The White Darkness
Arctic explorer Ernest Shackleton led some of the most famous expeditions in history, and is remembered for his tenacity, leadership, and willingness to put the welfare of his crew above his own ambitions. His legacy served as inspiration to Henry Worsley, a modern-day adventurer who revered Shackleton above all else — and sought to follow in his hero’s footsteps.
The White Darkness tracks Worsley’s journeys to Antarctica, including his attempt to cross the continent alone and on foot, dragging all his equipment and facing the dangers of ice storms, hidden crevasses, and frostbite. In under 200 pages, David Grann illuminates one man’s obsessive quest to prove himself by conquering the planet’s most unforgiving landscape.
“He had just reached the summit of the Titan Dome and was beginning to descend, the force of gravity propelling him toward his destination, which was only about a hundred miles away. He was so close to what he liked to call a ‘rendezvous with history.’ Yet how much farther could he press on before the cold consumed him? He had studied with devotion the decision-making of Shackleton, whose ability to escape mortal danger was legendary, and who had famously saved the life of his entire crew when an expedition went awry. Whenever Worsley faced a perilous situation — and he was now in more peril than he’d ever been — he asked himself one question: what would Shacks do?”
David Grann is the author of The Devil and Sherlock Holmes, The Lost City of Z, The Killers of the Flower Moon, and The White Darkness.

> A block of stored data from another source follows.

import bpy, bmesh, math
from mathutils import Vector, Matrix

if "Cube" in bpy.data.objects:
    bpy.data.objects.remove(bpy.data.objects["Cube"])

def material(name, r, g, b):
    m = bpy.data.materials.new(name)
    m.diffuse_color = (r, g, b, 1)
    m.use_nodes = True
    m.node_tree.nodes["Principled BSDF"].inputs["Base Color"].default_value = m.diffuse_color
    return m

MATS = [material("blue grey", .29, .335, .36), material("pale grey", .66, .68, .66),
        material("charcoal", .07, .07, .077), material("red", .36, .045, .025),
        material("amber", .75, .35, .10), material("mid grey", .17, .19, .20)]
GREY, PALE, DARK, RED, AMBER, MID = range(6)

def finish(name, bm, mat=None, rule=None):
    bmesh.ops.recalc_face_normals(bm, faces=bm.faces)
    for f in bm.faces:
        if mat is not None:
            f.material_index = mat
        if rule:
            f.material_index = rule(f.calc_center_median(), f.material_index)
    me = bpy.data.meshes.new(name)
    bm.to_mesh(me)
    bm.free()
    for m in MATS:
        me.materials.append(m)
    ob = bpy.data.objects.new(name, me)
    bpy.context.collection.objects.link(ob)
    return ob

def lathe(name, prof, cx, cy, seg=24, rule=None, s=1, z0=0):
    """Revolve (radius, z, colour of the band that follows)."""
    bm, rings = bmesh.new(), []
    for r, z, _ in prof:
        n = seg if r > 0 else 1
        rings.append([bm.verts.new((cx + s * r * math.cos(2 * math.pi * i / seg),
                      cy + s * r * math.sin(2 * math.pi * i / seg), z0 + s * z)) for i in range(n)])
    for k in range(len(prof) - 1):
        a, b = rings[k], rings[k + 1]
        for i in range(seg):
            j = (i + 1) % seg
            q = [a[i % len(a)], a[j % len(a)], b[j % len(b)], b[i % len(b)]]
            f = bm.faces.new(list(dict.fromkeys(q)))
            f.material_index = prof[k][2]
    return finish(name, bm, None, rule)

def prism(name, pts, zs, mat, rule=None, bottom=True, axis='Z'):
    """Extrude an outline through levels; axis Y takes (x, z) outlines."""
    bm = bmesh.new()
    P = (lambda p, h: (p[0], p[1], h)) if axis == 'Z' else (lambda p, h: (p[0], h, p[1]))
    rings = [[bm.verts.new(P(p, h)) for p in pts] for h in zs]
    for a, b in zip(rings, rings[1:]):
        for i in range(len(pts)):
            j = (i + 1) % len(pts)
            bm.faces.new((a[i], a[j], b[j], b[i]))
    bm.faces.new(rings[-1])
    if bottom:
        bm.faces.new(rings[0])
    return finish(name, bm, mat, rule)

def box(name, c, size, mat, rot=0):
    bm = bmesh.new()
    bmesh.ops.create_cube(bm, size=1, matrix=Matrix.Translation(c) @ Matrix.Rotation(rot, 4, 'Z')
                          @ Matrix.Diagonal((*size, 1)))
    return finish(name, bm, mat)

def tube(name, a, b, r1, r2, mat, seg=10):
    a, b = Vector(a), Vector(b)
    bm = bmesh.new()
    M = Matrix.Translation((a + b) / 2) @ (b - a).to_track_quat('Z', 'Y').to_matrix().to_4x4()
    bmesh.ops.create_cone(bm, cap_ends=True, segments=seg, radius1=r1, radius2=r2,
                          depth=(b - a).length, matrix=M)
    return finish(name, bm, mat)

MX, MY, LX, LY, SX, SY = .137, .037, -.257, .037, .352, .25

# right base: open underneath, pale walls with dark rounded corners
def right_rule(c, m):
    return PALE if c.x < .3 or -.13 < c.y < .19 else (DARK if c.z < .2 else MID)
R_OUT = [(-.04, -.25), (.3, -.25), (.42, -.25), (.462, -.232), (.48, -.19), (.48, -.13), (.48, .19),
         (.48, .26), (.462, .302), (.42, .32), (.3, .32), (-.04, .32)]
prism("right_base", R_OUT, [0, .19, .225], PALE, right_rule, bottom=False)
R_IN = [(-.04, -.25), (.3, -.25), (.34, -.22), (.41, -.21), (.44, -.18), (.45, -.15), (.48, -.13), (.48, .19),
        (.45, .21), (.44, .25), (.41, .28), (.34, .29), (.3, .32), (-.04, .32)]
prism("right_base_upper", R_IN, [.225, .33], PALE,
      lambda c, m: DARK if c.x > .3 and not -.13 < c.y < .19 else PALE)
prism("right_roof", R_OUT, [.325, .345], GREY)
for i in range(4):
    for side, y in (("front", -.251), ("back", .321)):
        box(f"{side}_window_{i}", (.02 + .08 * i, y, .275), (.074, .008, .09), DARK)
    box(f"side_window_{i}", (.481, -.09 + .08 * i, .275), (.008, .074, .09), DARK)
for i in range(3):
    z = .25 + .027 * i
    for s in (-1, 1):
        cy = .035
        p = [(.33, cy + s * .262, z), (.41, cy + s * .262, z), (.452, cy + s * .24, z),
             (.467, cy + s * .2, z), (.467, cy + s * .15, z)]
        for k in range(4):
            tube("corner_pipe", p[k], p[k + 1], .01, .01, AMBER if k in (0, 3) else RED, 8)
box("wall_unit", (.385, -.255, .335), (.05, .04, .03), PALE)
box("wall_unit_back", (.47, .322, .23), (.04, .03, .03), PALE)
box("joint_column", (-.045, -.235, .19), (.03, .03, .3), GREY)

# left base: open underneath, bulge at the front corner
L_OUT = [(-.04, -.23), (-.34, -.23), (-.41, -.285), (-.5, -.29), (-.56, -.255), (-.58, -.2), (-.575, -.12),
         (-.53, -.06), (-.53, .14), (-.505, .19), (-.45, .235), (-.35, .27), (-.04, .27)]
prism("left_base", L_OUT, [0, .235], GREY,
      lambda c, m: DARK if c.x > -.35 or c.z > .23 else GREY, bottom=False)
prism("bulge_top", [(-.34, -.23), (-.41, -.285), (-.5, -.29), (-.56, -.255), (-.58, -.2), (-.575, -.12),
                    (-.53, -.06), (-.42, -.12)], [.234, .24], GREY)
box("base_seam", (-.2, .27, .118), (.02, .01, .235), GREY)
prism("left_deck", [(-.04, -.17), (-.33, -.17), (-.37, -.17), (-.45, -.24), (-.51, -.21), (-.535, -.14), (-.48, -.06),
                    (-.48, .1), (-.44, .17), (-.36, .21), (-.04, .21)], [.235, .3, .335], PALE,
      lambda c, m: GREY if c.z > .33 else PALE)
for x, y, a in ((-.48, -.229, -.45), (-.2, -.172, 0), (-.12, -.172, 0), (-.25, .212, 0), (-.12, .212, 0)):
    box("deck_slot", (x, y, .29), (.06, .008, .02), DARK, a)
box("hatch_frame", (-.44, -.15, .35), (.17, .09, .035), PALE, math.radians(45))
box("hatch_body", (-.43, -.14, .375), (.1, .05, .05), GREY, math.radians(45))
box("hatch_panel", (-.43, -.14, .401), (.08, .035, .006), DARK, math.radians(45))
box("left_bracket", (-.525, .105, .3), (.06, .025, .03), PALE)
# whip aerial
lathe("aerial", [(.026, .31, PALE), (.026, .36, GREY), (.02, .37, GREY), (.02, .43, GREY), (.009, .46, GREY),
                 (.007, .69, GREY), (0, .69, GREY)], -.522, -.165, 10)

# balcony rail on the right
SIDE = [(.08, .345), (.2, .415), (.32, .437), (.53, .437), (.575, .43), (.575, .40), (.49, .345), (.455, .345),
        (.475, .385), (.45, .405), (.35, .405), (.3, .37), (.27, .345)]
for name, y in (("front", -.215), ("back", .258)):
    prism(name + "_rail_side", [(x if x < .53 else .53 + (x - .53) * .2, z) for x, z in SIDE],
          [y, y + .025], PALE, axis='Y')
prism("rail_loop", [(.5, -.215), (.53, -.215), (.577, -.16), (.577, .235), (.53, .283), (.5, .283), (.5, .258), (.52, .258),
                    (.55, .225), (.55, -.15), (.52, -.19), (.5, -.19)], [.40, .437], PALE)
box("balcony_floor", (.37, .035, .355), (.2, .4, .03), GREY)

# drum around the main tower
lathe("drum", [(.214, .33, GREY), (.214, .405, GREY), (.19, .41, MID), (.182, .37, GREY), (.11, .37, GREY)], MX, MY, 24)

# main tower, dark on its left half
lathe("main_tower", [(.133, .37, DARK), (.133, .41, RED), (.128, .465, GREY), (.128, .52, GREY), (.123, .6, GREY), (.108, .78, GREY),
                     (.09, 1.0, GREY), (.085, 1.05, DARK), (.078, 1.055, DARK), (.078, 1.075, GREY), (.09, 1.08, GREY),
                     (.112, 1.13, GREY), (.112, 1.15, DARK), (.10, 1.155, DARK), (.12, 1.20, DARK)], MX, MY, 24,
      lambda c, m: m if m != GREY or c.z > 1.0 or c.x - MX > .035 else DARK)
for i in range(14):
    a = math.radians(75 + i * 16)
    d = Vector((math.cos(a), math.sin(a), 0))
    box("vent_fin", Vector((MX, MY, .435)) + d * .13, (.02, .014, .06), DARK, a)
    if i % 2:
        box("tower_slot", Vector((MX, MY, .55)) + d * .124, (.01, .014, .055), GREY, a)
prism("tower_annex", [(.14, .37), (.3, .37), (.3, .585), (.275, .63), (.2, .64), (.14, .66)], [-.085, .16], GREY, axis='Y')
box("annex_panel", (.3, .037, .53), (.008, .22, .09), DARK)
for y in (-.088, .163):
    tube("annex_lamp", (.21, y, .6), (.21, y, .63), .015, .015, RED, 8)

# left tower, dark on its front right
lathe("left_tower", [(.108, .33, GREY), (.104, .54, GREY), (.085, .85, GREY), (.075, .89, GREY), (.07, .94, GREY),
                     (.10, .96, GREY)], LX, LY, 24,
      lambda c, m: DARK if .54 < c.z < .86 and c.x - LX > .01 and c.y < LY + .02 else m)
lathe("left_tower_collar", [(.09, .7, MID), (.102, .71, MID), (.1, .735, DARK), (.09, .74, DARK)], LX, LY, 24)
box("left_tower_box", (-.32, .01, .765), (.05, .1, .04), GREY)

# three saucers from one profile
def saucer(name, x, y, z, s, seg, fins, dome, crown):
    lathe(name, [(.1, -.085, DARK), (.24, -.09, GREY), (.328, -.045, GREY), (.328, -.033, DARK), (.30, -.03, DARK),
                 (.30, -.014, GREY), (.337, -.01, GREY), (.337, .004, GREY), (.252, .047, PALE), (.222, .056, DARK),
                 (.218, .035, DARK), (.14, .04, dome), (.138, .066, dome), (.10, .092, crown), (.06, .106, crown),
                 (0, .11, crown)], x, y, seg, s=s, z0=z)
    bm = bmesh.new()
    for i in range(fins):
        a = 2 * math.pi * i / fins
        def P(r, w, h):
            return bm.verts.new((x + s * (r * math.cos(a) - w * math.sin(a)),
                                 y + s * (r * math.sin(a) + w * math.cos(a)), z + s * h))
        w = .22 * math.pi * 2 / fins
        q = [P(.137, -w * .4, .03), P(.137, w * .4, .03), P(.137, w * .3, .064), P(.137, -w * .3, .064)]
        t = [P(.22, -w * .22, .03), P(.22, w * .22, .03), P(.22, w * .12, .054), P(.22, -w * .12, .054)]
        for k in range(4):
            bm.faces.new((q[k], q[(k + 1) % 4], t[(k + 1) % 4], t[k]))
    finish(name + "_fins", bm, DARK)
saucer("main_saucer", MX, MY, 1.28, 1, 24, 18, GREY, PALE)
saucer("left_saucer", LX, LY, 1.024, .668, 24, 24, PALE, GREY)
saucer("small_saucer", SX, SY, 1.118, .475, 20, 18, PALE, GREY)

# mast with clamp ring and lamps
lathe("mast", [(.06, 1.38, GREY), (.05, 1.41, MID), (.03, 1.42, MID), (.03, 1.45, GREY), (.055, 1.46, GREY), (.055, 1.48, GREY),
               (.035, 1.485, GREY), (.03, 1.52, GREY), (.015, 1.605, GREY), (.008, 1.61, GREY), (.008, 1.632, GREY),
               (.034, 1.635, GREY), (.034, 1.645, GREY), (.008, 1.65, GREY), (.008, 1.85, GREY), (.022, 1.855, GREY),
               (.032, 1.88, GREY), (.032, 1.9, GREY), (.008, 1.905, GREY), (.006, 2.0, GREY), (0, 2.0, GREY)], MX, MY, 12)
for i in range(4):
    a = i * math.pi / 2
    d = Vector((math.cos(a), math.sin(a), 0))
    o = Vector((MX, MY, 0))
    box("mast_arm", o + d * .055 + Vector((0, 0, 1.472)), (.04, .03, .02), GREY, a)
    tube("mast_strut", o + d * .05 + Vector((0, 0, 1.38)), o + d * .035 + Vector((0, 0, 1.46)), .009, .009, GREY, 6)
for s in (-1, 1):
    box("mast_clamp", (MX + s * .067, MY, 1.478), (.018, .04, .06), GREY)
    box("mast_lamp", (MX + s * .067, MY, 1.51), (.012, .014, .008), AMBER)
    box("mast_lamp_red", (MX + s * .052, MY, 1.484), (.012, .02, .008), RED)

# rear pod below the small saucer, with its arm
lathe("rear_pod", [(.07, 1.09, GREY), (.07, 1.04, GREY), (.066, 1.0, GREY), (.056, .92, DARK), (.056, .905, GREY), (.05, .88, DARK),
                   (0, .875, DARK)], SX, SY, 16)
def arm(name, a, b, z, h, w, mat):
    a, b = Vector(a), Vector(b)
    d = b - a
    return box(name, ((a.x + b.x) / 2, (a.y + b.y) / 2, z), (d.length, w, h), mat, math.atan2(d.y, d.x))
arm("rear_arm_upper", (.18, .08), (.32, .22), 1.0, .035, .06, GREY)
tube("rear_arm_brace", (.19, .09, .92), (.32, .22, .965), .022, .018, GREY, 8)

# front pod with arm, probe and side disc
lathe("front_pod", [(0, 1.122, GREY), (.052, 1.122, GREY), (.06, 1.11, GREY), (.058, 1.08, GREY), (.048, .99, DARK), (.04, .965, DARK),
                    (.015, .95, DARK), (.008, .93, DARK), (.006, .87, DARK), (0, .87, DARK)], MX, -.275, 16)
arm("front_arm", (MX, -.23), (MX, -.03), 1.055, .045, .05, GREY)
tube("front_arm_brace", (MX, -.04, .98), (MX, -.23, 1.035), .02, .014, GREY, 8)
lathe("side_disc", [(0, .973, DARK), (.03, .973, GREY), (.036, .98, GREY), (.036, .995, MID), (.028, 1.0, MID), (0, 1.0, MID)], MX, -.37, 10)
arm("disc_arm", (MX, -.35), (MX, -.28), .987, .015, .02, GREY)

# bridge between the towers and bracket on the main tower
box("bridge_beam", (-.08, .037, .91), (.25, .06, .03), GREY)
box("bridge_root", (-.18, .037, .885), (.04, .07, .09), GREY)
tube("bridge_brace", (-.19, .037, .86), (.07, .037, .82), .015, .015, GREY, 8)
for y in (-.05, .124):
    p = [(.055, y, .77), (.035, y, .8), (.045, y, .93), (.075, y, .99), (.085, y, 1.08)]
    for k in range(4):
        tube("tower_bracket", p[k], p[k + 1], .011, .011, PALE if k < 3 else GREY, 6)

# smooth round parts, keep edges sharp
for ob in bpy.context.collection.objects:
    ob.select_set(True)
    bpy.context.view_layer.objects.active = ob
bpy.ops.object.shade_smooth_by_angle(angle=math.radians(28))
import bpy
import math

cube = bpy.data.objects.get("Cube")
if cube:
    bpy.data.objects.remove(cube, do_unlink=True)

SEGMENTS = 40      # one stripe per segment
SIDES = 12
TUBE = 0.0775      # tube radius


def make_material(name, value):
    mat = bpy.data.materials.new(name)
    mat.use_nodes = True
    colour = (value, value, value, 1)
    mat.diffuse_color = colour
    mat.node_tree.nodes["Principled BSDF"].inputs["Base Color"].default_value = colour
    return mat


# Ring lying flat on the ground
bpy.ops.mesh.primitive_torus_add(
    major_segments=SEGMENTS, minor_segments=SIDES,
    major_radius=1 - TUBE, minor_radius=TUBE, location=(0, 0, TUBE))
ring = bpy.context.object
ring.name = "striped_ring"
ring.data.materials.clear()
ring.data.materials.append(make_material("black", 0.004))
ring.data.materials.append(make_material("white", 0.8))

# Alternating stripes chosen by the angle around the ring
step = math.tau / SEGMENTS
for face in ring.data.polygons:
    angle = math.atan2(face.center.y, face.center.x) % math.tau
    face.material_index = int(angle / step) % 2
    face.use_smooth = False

He has also written for the Washington Post, the Boston Globe, the Wall Street Journal, and The Atlantic.
Length: 160 pages
Set in: Antarctica